Colleges, School and Institutes
Dr Eunice Otuko Apio is a Research Fellow in Gender and Transitional Justice at the University of Birmingham. She has been involved in Disarmament, Demobilisation and Reintegration programmes in northern Uganda since 2001. She is the founder of Facilitation for Peace and Development, a human rights and development NGO based in northern Uganda. Eunice was a recipient of the Marie Curie International Incoming Fellowship at the University of Birmingham (UK) and All Saints University Lango (Uganda) in 2012/2014. During her Fellowship, she theorized war/conflict related births in northern Uganda, the Democratic Republic of Congo and Sierra Leone. Her main research interests include persons born as a result of coercive, exploitative and violent sexual relations in war zones, forced wives, gender, ethnicity and kinship. Eunice’s PhD thesis is entitled ‘Children Born of War in Northern Uganda: Kinship, Marriage and the Politics of Post-conflict Reintegration in Lango Society’ (for an on-line version, see EThOS http://www.ethos.ac.uk/, the British Library operated UK e-theses service). In her free time, Eunice is an advocate and uses creative writing and conferences to communicate issues that affect vulnerable populations. She delivered a brief as a representative of Civil Society during the UN Security Council’s Open Debate on Children and Armed Conflict on 18 June 2015. Her 2018 novel, Zura Maids (Femrite Publications) creatively explores the experiences of victims/survivors of human trafficking in an African context.
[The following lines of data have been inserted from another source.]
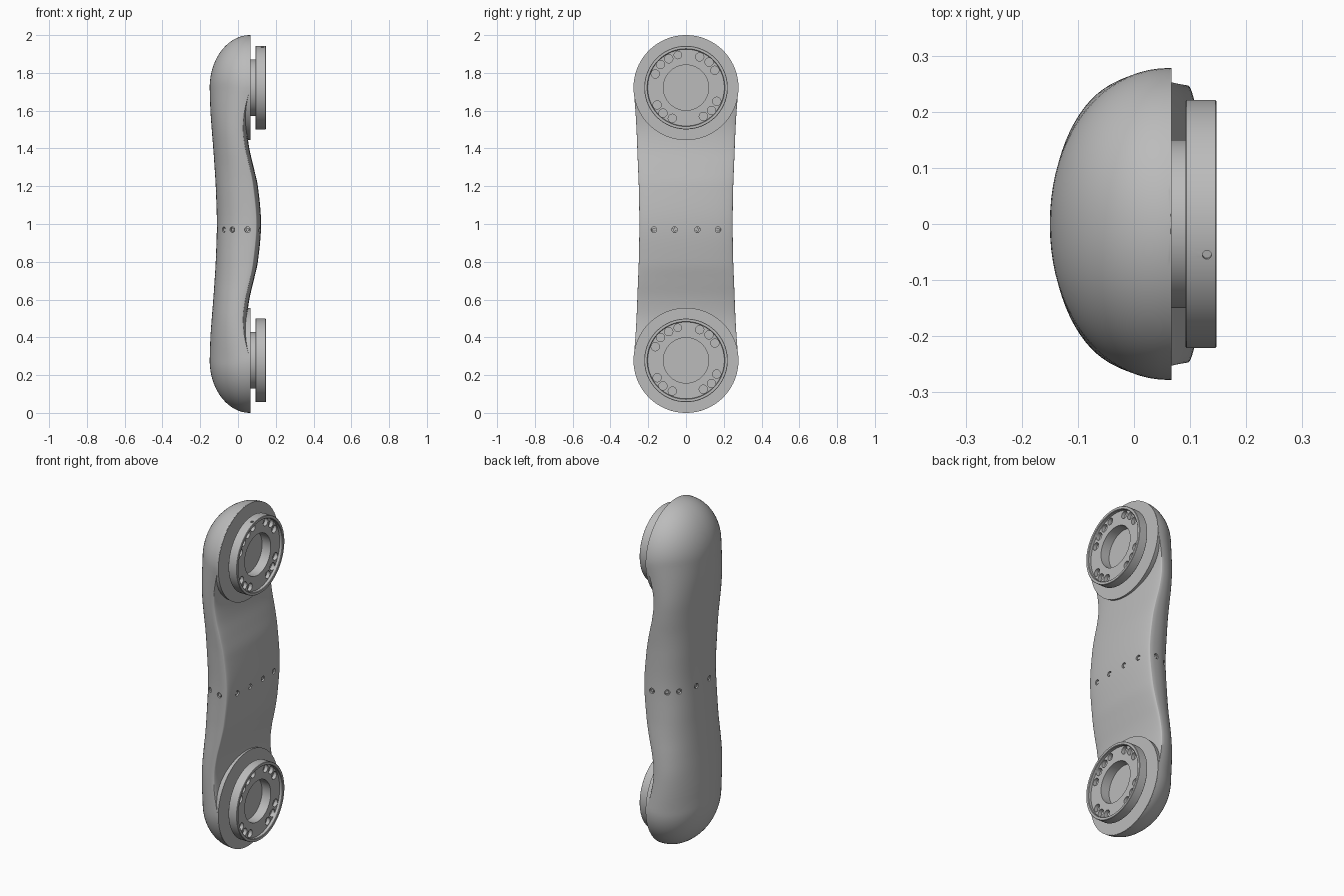
import bpy, bmesh, math
from mathutils import Vector, Matrix
from mathutils.bvhtree import BVHTree

if "Cube" in bpy.data.objects:
    bpy.data.objects.remove(bpy.data.objects["Cube"])

grey = bpy.data.materials.new("satin grey")
grey.use_nodes = True
grey.diffuse_color = (0.5, 0.5, 0.5, 1)
grey.node_tree.nodes["Principled BSDF"].inputs["Base Color"].default_value = (0.5, 0.5, 0.5, 1)

JOINTS = {"lower": 0.278, "upper": 1.722}
R = 0.278          # joint housing radius
PAD_X = 0.067      # flat mounting plane


def finish(bm, name):
    bmesh.ops.recalc_face_normals(bm, faces=bm.faces)
    mesh = bpy.data.meshes.new(name)
    bm.to_mesh(mesh)
    bm.free()
    mesh.materials.append(grey)
    obj = bpy.data.objects.new(name, mesh)
    bpy.context.collection.objects.link(obj)
    return obj


def smooth(obj, angle=32):
    bpy.ops.object.select_all(action="DESELECT")
    obj.select_set(True)
    bpy.context.view_layer.objects.active = obj
    bpy.ops.object.shade_smooth_by_angle(angle=math.radians(angle))


def loft(bm, rings):
    rows = [[bm.verts.new(p) for p in ring] for ring in rings]
    n = len(rows[0])
    for a, b in zip(rows, rows[1:]):
        for i in range(n):
            j = (i + 1) % n
            bm.faces.new((a[i], a[j], b[j], b[i]))
    bm.faces.new(rows[0])
    bm.faces.new(rows[-1])


def lathe_x(name, profile, z, steps=96):
    """Spin (x, radius) points about a horizontal axis at height z."""
    bm = bmesh.new()
    turns = [2 * math.pi * i / steps for i in range(steps)]
    loft(bm, [[(x, r * math.cos(t), z + r * math.sin(t)) for t in turns]
              for x, r in profile])
    return finish(bm, name)


def add_pin(bm, place, direction, radius, depth, sides=20):
    """Cylinder centred at place, pointing along direction."""
    turn = Vector(direction).to_track_quat("Z", "Y").to_matrix().to_4x4()
    bmesh.ops.create_cone(bm, cap_ends=True, segments=sides, radius1=radius, radius2=radius,
                          depth=depth, matrix=Matrix.Translation(place) @ turn)


def cut(obj, cutter):
    mod = obj.modifiers.new("cut", "BOOLEAN")
    mod.operation, mod.solver, mod.object = "DIFFERENCE", "EXACT", cutter
    bpy.context.view_layer.update()
    graph = bpy.context.evaluated_depsgraph_get()
    mesh = bpy.data.meshes.new_from_object(obj.evaluated_get(graph))
    obj.modifiers.clear()
    obj.data = mesh
    bpy.data.objects.remove(cutter)


# Body stations: distance from middle, back x, crease x, front x, half width, roundness
STATIONS = [
    (0.0, -.112, .095, .122, .247, 2.5),
    (0.2, -.118, .078, .105, .250, 2.5),
    (0.3, -.124, .060, .083, .254, 2.4),
    (0.4, -.131, .037, .060, .258, 2.35),
    (0.5, -.139, .025, .048, .262, 2.3),
    (0.6, -.146, .035, .050, .268, 2.2),
    (0.722, -.15, .064, .065, R, 2.08),
]


def station(d):
    """Smooth interpolation of the station values."""
    k = max(i for i in range(len(STATIONS) - 1) if STATIONS[i][0] <= d)
    a, b = STATIONS[k], STATIONS[k + 1]
    before = STATIONS[k - 1] if k else (-b[0],) + b[1:]
    after = STATIONS[min(k + 2, len(STATIONS) - 1)]
    h = b[0] - a[0]
    t = (d - a[0]) / h
    out = []
    for i in range(1, 6):
        m0 = (b[i] - before[i]) / (b[0] - before[0]) * h
        m1 = (after[i] - a[i]) / (after[0] - a[0]) * h
        out.append((2*t**3 - 3*t*t + 1) * a[i] + (t**3 - 2*t*t + t) * m0
                   + (3*t*t - 2*t**3) * b[i] + (t**3 - t*t) * m1)
    return out


def section(z, back, crease, front, half, power, steps=40):
    ring = []
    for i in range(2 * steps):
        t = math.pi * i / steps
        c, s = math.cos(t), math.sin(t)
        e = 2 / power if i <= steps else 1
        y = half * math.copysign(abs(c) ** e, c)
        depth = (back - crease) if i <= steps else (front - crease)
        ring.append((crease + depth * abs(s) ** e, y, z))
    return ring


# Body: waisted middle running into a rounded dome at each end
half_rings = []
for i in range(33):
    d = 0.722 * i / 32
    half_rings.append((d, station(d)))
back, crease, front, half, power = half_rings[-1][1]
for i in range(1, 25):
    a = math.radians(89 * i / 24)
    c = math.cos(a)
    half_rings.append((0.722 + R * math.sin(a),
                       (crease + (back - crease) * c, crease, front, half * c, power)))
rings = [section(1 - d, *v) for d, v in reversed(half_rings)]
rings += [section(1 + d, *v) for d, v in half_rings[1:]]
bm = bmesh.new()
loft(bm, rings)
bmesh.ops.recalc_face_normals(bm, faces=bm.faces)
tree = BVHTree.FromBMesh(bm)
body = finish(bm, "link_body")

# Belt of twelve screw holes, each with a sunken screw head
SCREW_Z = 0.97
rays = []
for side in (-1, 1):
    rays += [((side, y, SCREW_Z), (-side, 0, 0)) for y in (-.17, -.06, .06, .17)]
    rays += [((x, side, SCREW_Z), (0, -side, 0)) for x in (-.03, .05)]
holes, heads = bmesh.new(), bmesh.new()
for start, way in rays:
    spot, normal, _, _ = tree.ray_cast(Vector(start), Vector(way))
    add_pin(holes, spot, normal, 0.015, 0.024)
    add_pin(heads, spot - normal * 0.009, normal, 0.010, 0.010, 6)
cut(body, finish(holes, "hole_cutter"))
finish(heads, "screw_heads")
smooth(body)

for label, z in JOINTS.items():
    # Circular pad standing proud of the waist
    pad = lathe_x(label + "_pad", [(.0, .262), (.02, .269), (.045, .275), (PAD_X, R)], z)
    smooth(pad)

    # Output flange: neck, wide ring, recessed face and centre bore
    flange = lathe_x(label + "_flange", [
        (.060, .150), (.092, .150), (.092, .219), (.094, .221), (.145, .221), (.147, .219),
        (.147, .206), (.144, .203), (.128, .203), (.128, .120), (.072, .120)], z)

    # Four groups of overlapping round pockets in the recessed face
    pockets = bmesh.new()
    for quarter in range(4):
        for k, angle in enumerate((31, 48, 66)):
            t = math.radians(angle + 90 * quarter)
            r = 0.182 if k == 1 else 0.178
            add_pin(pockets, (.125, r * math.cos(t), z + r * math.sin(t)), (1, 0, 0), 0.022, 0.036)
    t = math.radians(104)
    add_pin(pockets, (.125, -.178 * abs(math.cos(t)), z + .178 * math.sin(t)),
            (1, 0, 0), 0.020, 0.036)
    cut(flange, finish(pockets, "pocket_cutter"))

    # Set screw hole in the rim of the upper ring
    if label == "upper":
        pin = bmesh.new()
        add_pin(pin, (.130, -.055, z + .214), (0, -.25, 1), 0.008, 0.016)
        cut(flange, finish(pin, "rim_cutter"))
    smooth(flange)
Eunice has built her research experience on the subject of children born of sexual violence in war and conflict zones. She has worked on the case of children born of the Lord’s Resistance Army both for her Master’s and PhD dissertations. Her research benefits strongly from many years of experience working in DDR programmes in northern Uganda. Currently Eunice is working with Dr Janine N. Clark on a five year comparative study of resilience in survivors of war and sexual violence in Bosnia-Hercegovina, Colombia, and Uganda. The project is being funded through a European Research Council Consolidator Grant.